Know your market

While Trump may think that his administration speaks for business, industry’s motto is “do no harm” to the existing agreement and arrangements of supply chains. Industry is not onside with the administration’s tactics. It is sheer tone deafness and contrarianism of the U.S.’s Trade Negotiator Lighthizer in saying “tweaks” are not enough.

Use your leverage

Arguably all three countries picked strong negotiating teams with a lot of experience. Well done all around.

Enhance your location

The U.S. got home-team advantage in Washington off the bat, ornate rooms in any nation’s capital will not phase weathered trade negotiators though. No points to anyone. Thankfully it’s still summer weather in Canada going into this weekend’s round. However, if this drags on… winter trade talks could be considered a trade irritant of sorts.

Get the word out

Trade negotiations necessitate a high level of privacy. Trump’s use of his rallies throughout August to loudly threaten again that the U.S. will walk away from NAFTA was a clear play for media and the other countries to induce panic. As neither Canada nor Mexico have taken the bait – both suggesting it was simply empty rhetoric – it seems the safe bet is that cooler heads prevail behind closed doors.

Fight back

President Trump often thinks people are being “unfair” to him. His impetus for calling for NAFTA renegotiation was because it was unfair to manufacturers, and the U.S. wasn’t going to take it anymore. We can expect him to take more swings at NAFTA at his persistent campaign rallies and obviously on Twitter. Does that impact the negotiations? Doubtful. Experts point to the fact that Congress passed a trade implementation bill around NAFTA that would need to be dealt with before Trump could truly pull the U.S. out.

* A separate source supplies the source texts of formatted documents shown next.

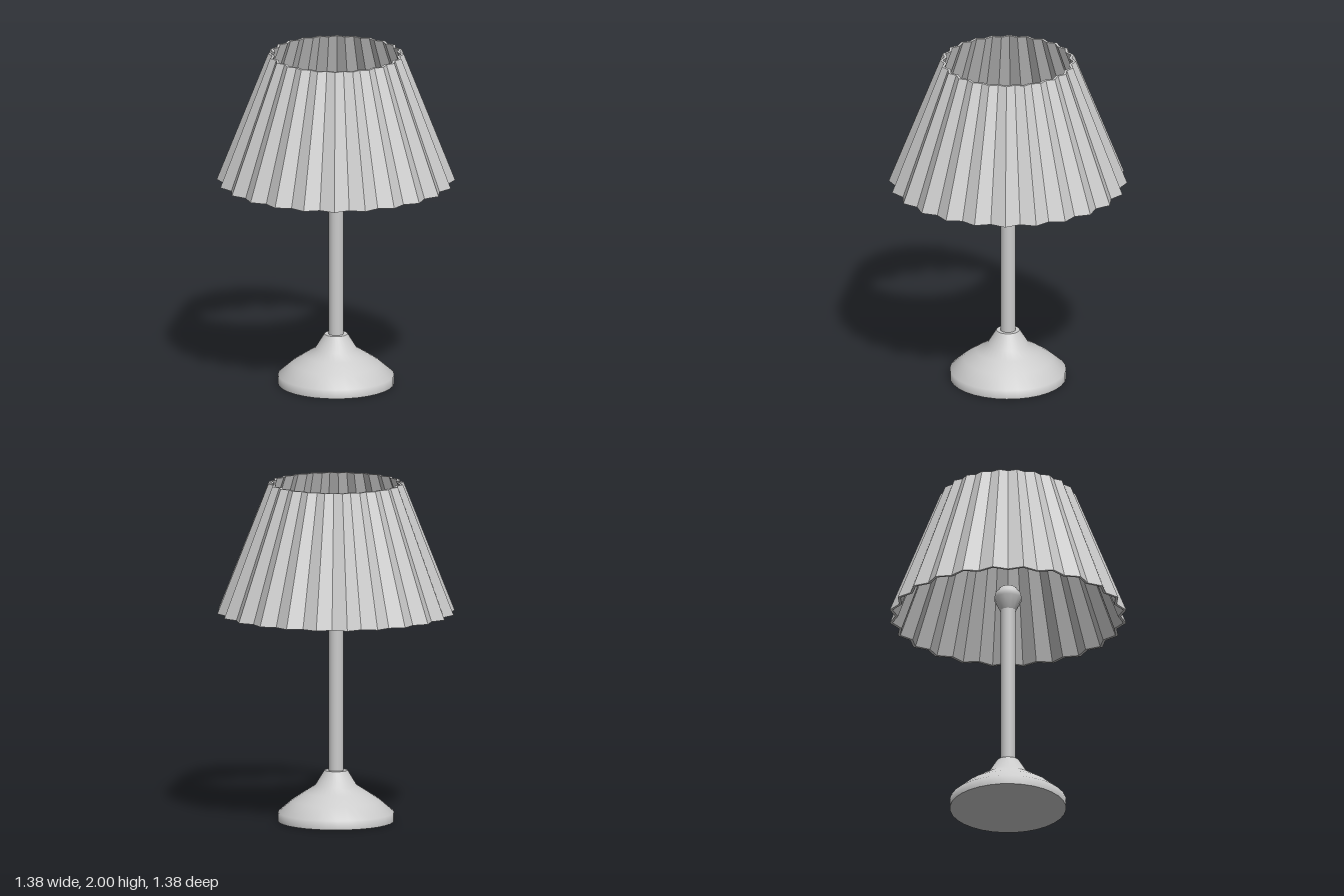
import * as THREE from 'three';

const PLEATS = 24;
const grey = new THREE.MeshStandardMaterial({ color: 0xcccccc });
const greyFlat = new THREE.MeshStandardMaterial({ color: 0xcccccc, flatShading: true });

function lathe(name, profile, segments, material = grey) {
  const points = profile.map(([r, y]) => new THREE.Vector2(r, y));
  const mesh = new THREE.Mesh(new THREE.LatheGeometry(points, segments), material);
  mesh.name = name;
  return mesh;
}

// Pleated shade: a thin closed shell whose every other meridian is pulled inward
function createShade() {
  const shade = lathe('shade', [
    [0.697, 1.235], [0.397, 2], [0.38, 2], [0.68, 1.235], [0.697, 1.235],
  ], PLEATS * 2, greyFlat);
  const pos = shade.geometry.attributes.position;
  for (let i = 0; i < pos.count; i++) {
    const meridian = Math.floor(i / 5);
    if (meridian % 2 === 0) {
      pos.setX(i, pos.getX(i) * 0.945);
      pos.setZ(i, pos.getZ(i) * 0.945);
    }
  }
  shade.geometry = shade.geometry.toNonIndexed();
  shade.geometry.computeVertexNormals();
  return shade;
}

export function createModel() {
  const lamp = new THREE.Group();
  lamp.name = 'tableLamp';

  // Bell-shaped foot with a short rim, a flat top and a flat underside
  lamp.add(lathe('base', [[0.34, 0], [0.34, 0.053], [0.26, 0.122], [0.185, 0.172], [0.122, 0.212], [0.068, 0.3]], 32));
  lamp.add(lathe('baseTop', [[0.068, 0.3], [0, 0.3]], 32));
  lamp.add(lathe('baseUnderside', [[0, 0], [0.34, 0]], 32));

  // Stem
  const stem = new THREE.Mesh(new THREE.CylinderGeometry(0.045, 0.045, 1.0, 16), grey);
  stem.name = 'stem';
  stem.position.y = 0.79;
  lamp.add(stem);

  // Bulb on top of the stem
  lamp.add(lathe('bulb', [[0.045, 1.27], [0.083, 1.345], [0.075, 1.38], [0.05, 1.415], [0.02, 1.43], [0, 1.432]], 12));

  lamp.add(createShade());
  return lamp;
}
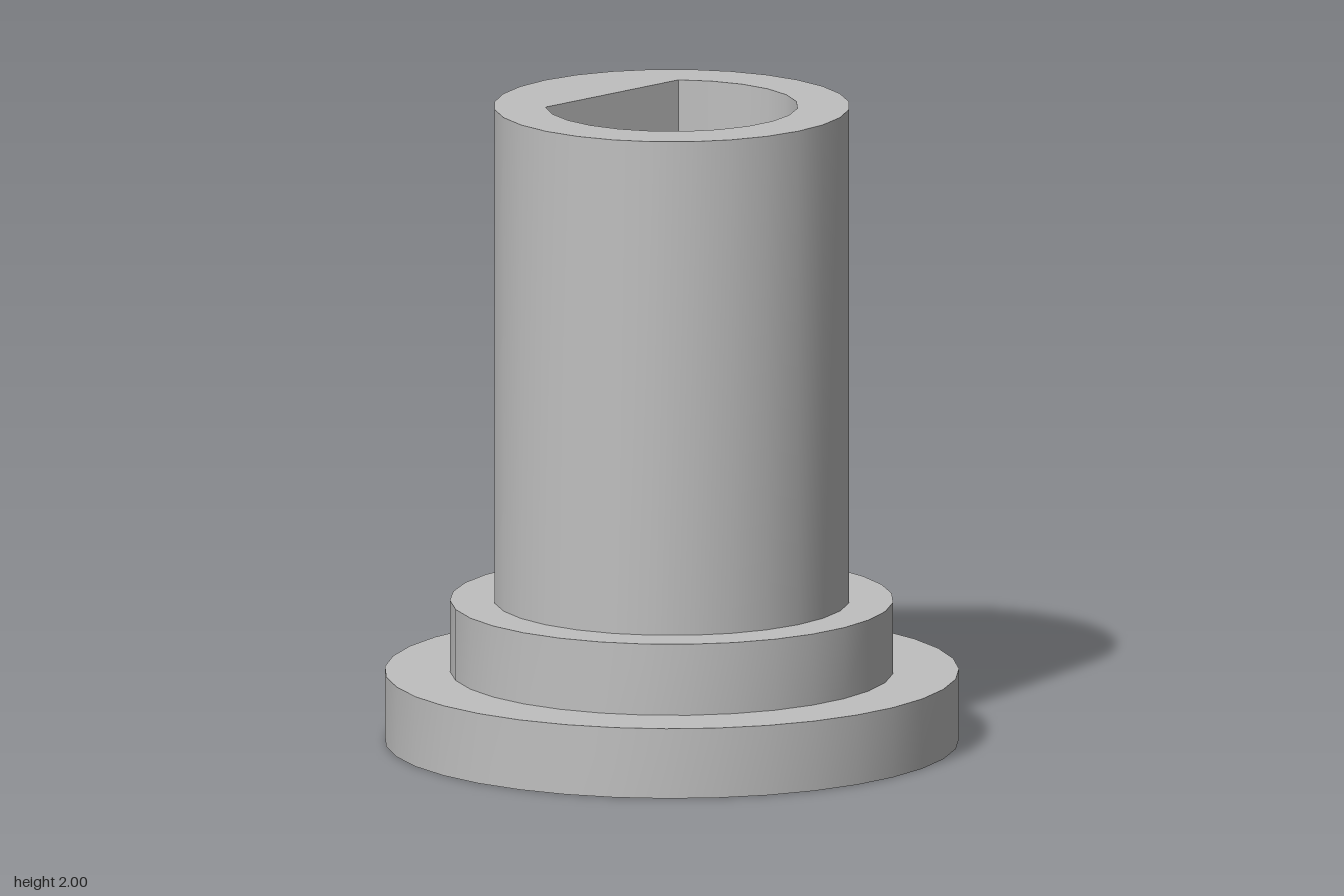
import * as THREE from 'three';
import { toCreasedNormals } from 'three/addons/utils/BufferGeometryUtils.js';

const steel = new THREE.MeshStandardMaterial({ color: 0xbfbfbf });
steel.name = 'plain grey';

// Outline of a round step, counter-clockwise, with a corner on -x
function circle(radius, sides) {
  return Array.from({ length: sides }, (_, i) => {
    const a = Math.PI + (i / sides) * Math.PI * 2;
    return new THREE.Vector2(Math.cos(a) * radius, Math.sin(a) * radius);
  });
}

// D-shaped outline: an arc closed by a flat at x = flatX
function dOutline(radius, flatX, sides) {
  const end = Math.acos(flatX / radius);
  return Array.from({ length: sides + 1 }, (_, i) => {
    const a = -end + (i / sides) * end * 2;
    return new THREE.Vector2(Math.cos(a) * radius, Math.sin(a) * radius);
  });
}

// Upright wall along a closed outline
function wall(name, outline, y0, y1) {
  const n = outline.length;
  const geometry = new THREE.PlaneGeometry(1, 1, n, 1);
  const position = geometry.attributes.position;
  for (let i = 0; i < position.count; i++) {
    const p = outline[(i % (n + 1)) % n];
    position.setXYZ(i, p.x, i <= n ? y1 : y0, -p.y);
  }
  const mesh = new THREE.Mesh(toCreasedNormals(geometry, 0.5), steel);
  mesh.name = name;
  return mesh;
}

// Flat ring between two outlines, facing up or down
function ring(name, outer, inner, y, up = true) {
  const shape = new THREE.Shape(outer);
  shape.holes.push(new THREE.Path(inner));
  const geometry = new THREE.ShapeGeometry(shape);
  geometry.rotateX(up ? -Math.PI / 2 : Math.PI / 2);
  geometry.translate(0, y, 0);
  const mesh = new THREE.Mesh(geometry, steel);
  mesh.name = name;
  return mesh;
}

export function createModel() {
  const group = new THREE.Group();
  group.name = 'flangedBushing';

  const bore = dOutline(0.39, -0.26, 17);
  const steps = [
    { name: 'flange', outline: circle(0.887, 35), y0: 0, y1: 0.22 },
    { name: 'collar', outline: circle(0.685, 31), y0: 0.22, y1: 0.444 },
    { name: 'sleeve', outline: circle(0.55, 28), y0: 0.444, y1: 2 },
  ];

  // Each step has an outer wall and a ledge reaching in to the next step
  steps.forEach(({ name, outline, y0, y1 }, i) => {
    const inner = steps[i + 1]?.outline ?? bore;
    group.add(wall(name + 'Wall', outline, y0, y1));
    group.add(ring(name + 'Top', outline, inner, y1));
  });

  // Underside and the D-shaped bore running right through
  group.add(ring('underside', steps[0].outline, bore, 0, false));
  group.add(wall('bore', [...bore].reverse(), 0, 2));

  return group;
}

Deliver the goods

Commentators suggest Mexico and Canada will likely concede small things to give Trump a political win back home, but they won’t give away the store. Trump will get tweaks and must declare victory, which is not what he set out to do. Otherwise, he will walk away with no agreement delivered.

Contain the costs

When all is said and done, these negotiations will have cost a lot. If these talks last for longer than Trump hoped, he will be accused of running up the bill for not a lot of return on investment.

Have fun

Trade deals are not ‘fun’. This is an exercise in pouring over countless pieces of paper to amend the wording of an existing agreement that has trillions of dollars on the line. Trump’s rallies may give him an adrenaline boost that thrills him, however, NAFTA should not be a political football. This is a deal that creates many jobs and puts the food on many families’ tables.

Some commentated that Lighthizer’s opening remarks in round one in Washington, “We feel that NAFTA has fundamentally failed many, many Americans and needs major improvement,” sounded as if Trump wrote it himself on the back of a napkin for his Trade Negotiator to toss in.

The President’s fingerprints are present in the negotiations and his unpredictability looms all around it. His Apprentice persona was built as a deal-maker, and now his worldview is being put to the test.

The Art of the Deal – an undeniable major influence on negotiations in the private sector over the last few decades – now sits on the shelf as perhaps Trump’s best legacy.

Then again, he didn’t even write the thing.

(As published in Loonie Politics on September 23, 2017)[:]